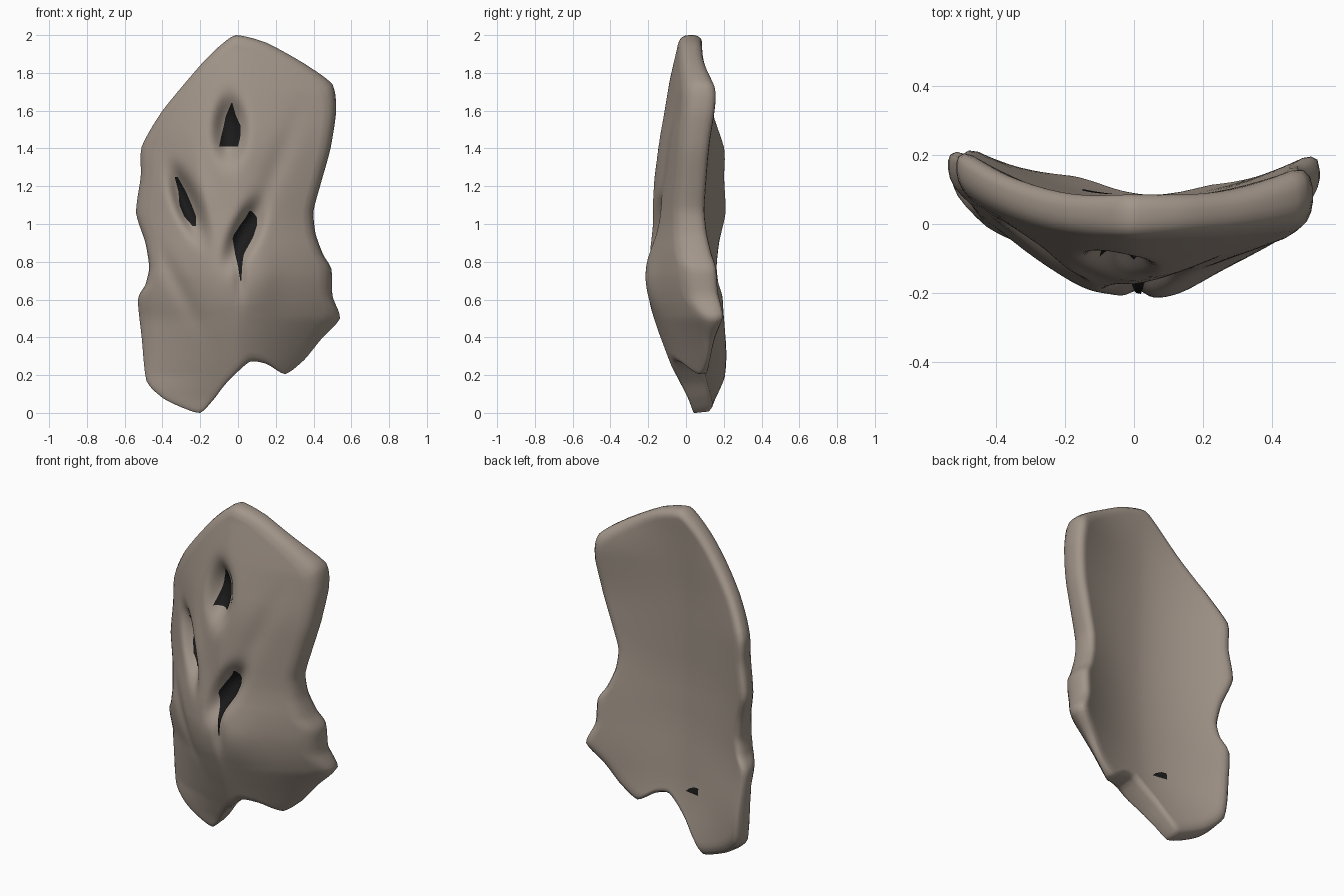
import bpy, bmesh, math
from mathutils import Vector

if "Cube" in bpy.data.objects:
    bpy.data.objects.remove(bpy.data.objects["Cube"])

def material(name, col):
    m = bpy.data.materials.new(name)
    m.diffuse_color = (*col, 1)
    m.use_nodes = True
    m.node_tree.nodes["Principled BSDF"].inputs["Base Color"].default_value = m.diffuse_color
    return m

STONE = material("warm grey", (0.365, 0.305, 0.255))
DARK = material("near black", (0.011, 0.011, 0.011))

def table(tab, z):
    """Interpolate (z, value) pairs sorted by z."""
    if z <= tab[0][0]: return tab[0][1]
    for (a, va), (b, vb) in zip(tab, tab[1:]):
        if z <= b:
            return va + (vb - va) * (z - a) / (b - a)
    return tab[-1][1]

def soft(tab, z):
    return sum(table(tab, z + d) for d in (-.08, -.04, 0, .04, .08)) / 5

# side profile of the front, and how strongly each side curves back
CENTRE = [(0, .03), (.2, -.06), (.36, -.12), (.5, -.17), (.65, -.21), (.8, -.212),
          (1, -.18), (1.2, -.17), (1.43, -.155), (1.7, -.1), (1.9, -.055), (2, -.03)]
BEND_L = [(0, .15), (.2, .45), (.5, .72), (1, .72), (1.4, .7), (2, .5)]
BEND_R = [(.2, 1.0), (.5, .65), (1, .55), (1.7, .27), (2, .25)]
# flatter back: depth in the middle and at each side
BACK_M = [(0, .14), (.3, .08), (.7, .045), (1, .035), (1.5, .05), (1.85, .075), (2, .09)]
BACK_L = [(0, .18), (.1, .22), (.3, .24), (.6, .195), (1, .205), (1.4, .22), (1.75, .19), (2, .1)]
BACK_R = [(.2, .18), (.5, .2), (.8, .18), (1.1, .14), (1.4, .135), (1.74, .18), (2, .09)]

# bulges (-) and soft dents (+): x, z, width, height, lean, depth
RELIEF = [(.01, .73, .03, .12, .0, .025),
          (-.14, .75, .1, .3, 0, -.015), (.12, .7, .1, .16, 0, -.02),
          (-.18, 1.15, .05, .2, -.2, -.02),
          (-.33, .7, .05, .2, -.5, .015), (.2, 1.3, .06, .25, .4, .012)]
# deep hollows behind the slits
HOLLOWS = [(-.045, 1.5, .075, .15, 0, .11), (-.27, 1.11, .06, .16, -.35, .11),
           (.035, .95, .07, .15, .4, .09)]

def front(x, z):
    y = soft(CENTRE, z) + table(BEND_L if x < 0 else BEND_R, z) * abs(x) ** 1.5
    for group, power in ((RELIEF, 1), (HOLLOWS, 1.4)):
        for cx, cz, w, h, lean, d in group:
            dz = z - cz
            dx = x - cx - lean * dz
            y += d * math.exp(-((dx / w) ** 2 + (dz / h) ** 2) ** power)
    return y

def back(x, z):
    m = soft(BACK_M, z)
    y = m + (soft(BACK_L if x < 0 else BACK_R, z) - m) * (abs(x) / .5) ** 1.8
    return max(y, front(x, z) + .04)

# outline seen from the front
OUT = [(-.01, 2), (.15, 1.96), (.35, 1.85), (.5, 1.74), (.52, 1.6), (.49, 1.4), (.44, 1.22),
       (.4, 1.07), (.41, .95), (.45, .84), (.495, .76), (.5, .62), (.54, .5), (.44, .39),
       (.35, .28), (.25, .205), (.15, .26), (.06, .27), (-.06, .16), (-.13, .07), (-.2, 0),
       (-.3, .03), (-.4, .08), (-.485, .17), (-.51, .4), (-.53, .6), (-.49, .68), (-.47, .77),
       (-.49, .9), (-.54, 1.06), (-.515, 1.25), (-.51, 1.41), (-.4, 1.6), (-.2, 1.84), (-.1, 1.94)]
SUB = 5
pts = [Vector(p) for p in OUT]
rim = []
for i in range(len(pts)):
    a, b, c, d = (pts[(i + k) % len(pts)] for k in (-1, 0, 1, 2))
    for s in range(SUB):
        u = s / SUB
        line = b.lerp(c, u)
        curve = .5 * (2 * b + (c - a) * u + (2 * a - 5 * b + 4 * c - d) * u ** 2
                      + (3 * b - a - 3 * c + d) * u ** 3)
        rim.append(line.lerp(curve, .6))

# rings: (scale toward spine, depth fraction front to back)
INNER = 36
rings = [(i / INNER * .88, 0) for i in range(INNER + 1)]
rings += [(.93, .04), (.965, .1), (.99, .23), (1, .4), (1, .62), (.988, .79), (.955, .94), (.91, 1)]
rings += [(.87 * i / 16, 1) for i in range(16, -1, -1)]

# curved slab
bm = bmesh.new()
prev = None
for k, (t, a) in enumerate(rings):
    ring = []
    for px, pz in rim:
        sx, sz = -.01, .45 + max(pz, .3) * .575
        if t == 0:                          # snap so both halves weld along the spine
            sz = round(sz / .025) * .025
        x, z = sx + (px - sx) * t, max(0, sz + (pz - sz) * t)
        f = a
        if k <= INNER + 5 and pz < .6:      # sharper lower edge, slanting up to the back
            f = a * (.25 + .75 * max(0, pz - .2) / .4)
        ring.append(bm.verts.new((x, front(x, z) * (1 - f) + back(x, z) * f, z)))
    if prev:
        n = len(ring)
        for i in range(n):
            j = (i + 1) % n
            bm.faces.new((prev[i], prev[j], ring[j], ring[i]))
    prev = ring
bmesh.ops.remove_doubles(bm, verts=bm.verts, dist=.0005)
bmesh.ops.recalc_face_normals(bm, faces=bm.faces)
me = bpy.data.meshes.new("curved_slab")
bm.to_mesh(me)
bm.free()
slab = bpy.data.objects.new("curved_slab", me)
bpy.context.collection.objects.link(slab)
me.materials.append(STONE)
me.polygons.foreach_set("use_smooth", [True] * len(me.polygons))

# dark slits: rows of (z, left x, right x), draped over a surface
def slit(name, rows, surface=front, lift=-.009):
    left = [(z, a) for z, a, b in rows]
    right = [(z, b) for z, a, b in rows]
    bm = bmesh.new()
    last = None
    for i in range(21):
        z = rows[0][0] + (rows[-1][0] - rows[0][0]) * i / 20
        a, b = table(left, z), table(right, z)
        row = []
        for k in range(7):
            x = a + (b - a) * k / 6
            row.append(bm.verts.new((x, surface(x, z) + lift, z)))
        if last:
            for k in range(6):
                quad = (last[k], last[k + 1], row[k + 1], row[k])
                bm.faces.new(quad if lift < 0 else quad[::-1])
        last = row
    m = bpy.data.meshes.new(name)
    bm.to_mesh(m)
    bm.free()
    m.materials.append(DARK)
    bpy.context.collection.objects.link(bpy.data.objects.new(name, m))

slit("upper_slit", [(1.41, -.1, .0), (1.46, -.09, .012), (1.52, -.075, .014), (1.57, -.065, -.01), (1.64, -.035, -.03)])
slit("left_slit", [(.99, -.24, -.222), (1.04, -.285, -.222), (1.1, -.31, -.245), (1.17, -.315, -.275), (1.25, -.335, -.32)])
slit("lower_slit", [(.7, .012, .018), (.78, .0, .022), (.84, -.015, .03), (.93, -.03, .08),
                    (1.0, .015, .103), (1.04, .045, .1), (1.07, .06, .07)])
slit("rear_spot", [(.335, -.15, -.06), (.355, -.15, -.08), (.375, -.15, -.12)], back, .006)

==

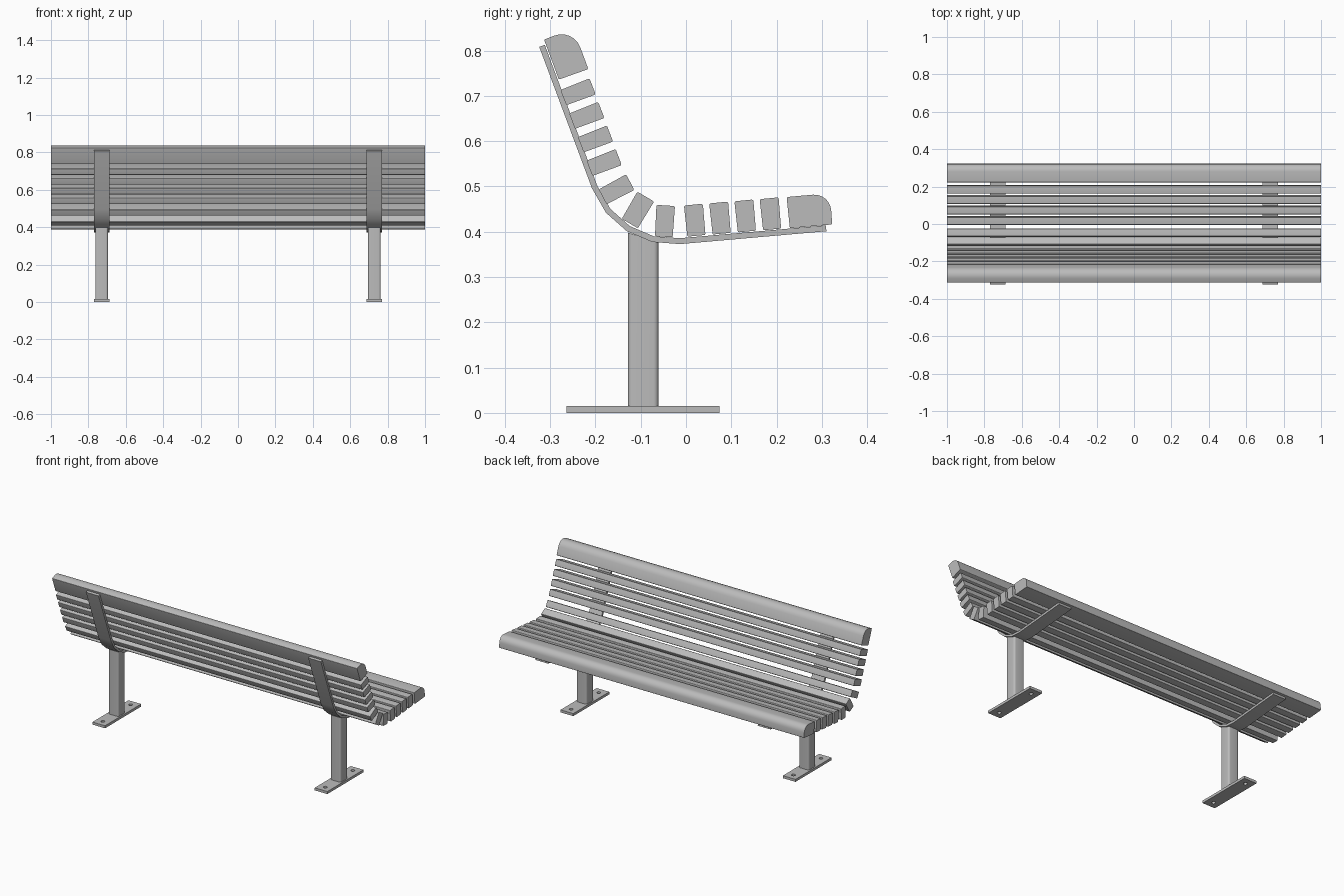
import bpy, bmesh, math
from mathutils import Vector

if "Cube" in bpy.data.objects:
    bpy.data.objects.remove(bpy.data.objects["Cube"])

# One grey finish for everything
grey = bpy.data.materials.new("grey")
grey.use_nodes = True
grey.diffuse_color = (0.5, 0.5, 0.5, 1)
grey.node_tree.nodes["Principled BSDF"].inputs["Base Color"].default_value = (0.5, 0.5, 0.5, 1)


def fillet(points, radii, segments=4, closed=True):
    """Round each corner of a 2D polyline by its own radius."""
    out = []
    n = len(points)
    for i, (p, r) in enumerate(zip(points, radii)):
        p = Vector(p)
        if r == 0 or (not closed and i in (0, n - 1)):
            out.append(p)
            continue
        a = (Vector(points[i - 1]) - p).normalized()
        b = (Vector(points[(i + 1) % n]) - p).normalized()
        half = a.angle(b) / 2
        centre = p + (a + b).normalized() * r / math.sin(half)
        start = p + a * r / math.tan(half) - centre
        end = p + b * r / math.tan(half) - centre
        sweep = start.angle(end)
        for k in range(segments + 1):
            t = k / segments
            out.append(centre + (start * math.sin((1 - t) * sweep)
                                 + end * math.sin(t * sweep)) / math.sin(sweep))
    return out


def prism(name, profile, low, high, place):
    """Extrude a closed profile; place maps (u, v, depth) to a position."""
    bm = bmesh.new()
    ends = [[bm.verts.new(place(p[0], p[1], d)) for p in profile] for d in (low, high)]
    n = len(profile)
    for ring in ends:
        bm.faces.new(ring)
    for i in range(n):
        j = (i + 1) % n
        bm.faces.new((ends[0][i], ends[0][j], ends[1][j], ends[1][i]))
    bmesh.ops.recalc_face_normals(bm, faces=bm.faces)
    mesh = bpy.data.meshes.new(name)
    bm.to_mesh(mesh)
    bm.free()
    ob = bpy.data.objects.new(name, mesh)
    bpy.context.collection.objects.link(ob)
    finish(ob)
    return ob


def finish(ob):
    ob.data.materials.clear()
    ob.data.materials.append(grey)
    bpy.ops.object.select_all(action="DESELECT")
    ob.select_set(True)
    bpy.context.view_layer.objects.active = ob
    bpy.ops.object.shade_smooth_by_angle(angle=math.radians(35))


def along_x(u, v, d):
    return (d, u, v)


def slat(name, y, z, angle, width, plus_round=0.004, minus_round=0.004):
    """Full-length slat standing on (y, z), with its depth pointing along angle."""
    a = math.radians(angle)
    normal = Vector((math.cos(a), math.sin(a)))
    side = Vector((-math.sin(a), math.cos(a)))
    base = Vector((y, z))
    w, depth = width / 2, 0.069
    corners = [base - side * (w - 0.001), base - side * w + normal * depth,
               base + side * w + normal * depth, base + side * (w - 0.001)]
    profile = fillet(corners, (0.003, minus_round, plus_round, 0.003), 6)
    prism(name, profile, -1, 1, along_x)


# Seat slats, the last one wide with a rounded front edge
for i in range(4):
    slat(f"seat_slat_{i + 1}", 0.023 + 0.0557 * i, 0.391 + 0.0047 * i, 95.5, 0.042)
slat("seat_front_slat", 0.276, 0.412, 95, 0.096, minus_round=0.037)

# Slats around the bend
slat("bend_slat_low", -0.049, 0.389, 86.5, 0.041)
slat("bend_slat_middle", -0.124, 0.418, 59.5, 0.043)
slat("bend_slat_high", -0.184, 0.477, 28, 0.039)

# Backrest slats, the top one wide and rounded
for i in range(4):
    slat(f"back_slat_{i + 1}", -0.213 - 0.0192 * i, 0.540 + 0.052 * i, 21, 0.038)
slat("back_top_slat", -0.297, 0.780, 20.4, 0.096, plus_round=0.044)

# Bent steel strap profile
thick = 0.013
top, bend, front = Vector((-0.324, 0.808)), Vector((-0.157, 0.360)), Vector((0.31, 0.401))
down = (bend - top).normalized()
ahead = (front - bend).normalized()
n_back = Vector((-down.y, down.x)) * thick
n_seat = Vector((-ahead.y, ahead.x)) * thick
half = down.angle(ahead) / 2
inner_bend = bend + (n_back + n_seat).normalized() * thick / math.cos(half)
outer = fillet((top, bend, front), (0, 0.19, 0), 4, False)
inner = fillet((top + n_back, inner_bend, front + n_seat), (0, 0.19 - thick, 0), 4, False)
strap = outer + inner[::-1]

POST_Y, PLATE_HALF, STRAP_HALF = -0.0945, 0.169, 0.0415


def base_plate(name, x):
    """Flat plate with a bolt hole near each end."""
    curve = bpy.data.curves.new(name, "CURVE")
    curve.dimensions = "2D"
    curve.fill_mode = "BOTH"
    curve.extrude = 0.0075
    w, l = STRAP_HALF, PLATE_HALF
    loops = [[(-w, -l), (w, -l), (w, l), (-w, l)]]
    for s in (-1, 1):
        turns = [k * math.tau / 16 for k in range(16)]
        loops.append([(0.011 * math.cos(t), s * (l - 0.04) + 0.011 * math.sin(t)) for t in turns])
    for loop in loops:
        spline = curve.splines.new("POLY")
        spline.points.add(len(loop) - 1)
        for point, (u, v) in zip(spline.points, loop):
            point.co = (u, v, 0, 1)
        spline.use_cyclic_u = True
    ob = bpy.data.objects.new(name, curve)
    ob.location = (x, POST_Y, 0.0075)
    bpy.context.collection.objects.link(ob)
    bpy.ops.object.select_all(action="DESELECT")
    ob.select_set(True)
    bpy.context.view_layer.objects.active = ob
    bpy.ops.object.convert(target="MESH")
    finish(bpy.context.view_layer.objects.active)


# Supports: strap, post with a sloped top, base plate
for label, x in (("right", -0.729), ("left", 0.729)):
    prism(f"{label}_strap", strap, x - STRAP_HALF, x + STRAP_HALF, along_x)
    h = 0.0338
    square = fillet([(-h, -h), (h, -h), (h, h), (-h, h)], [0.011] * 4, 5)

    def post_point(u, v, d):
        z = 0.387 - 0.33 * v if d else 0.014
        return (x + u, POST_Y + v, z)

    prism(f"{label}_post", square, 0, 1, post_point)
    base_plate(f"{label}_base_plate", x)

* About this task
What lines in the data hold the word "append"? Return them.

* Result for this exercise
        rim.append(line.lerp(curve, .6))
        ring.append(bm.verts.new((x, front(x, z) * (1 - f) + back(x, z) * f, z)))
me.materials.append(STONE)
            row.append(bm.verts.new((x, surface(x, z) + lift, z)))
    m.materials.append(DARK)
            out.append(p)
            out.append(centre + (start * math.sin((1 - t) * sweep)
    ob.data.materials.append(grey)
        loops.append([(0.011 * math.cos(t), s * (l - 0.04) + 0.011 * math.sin(t)) for t in turns])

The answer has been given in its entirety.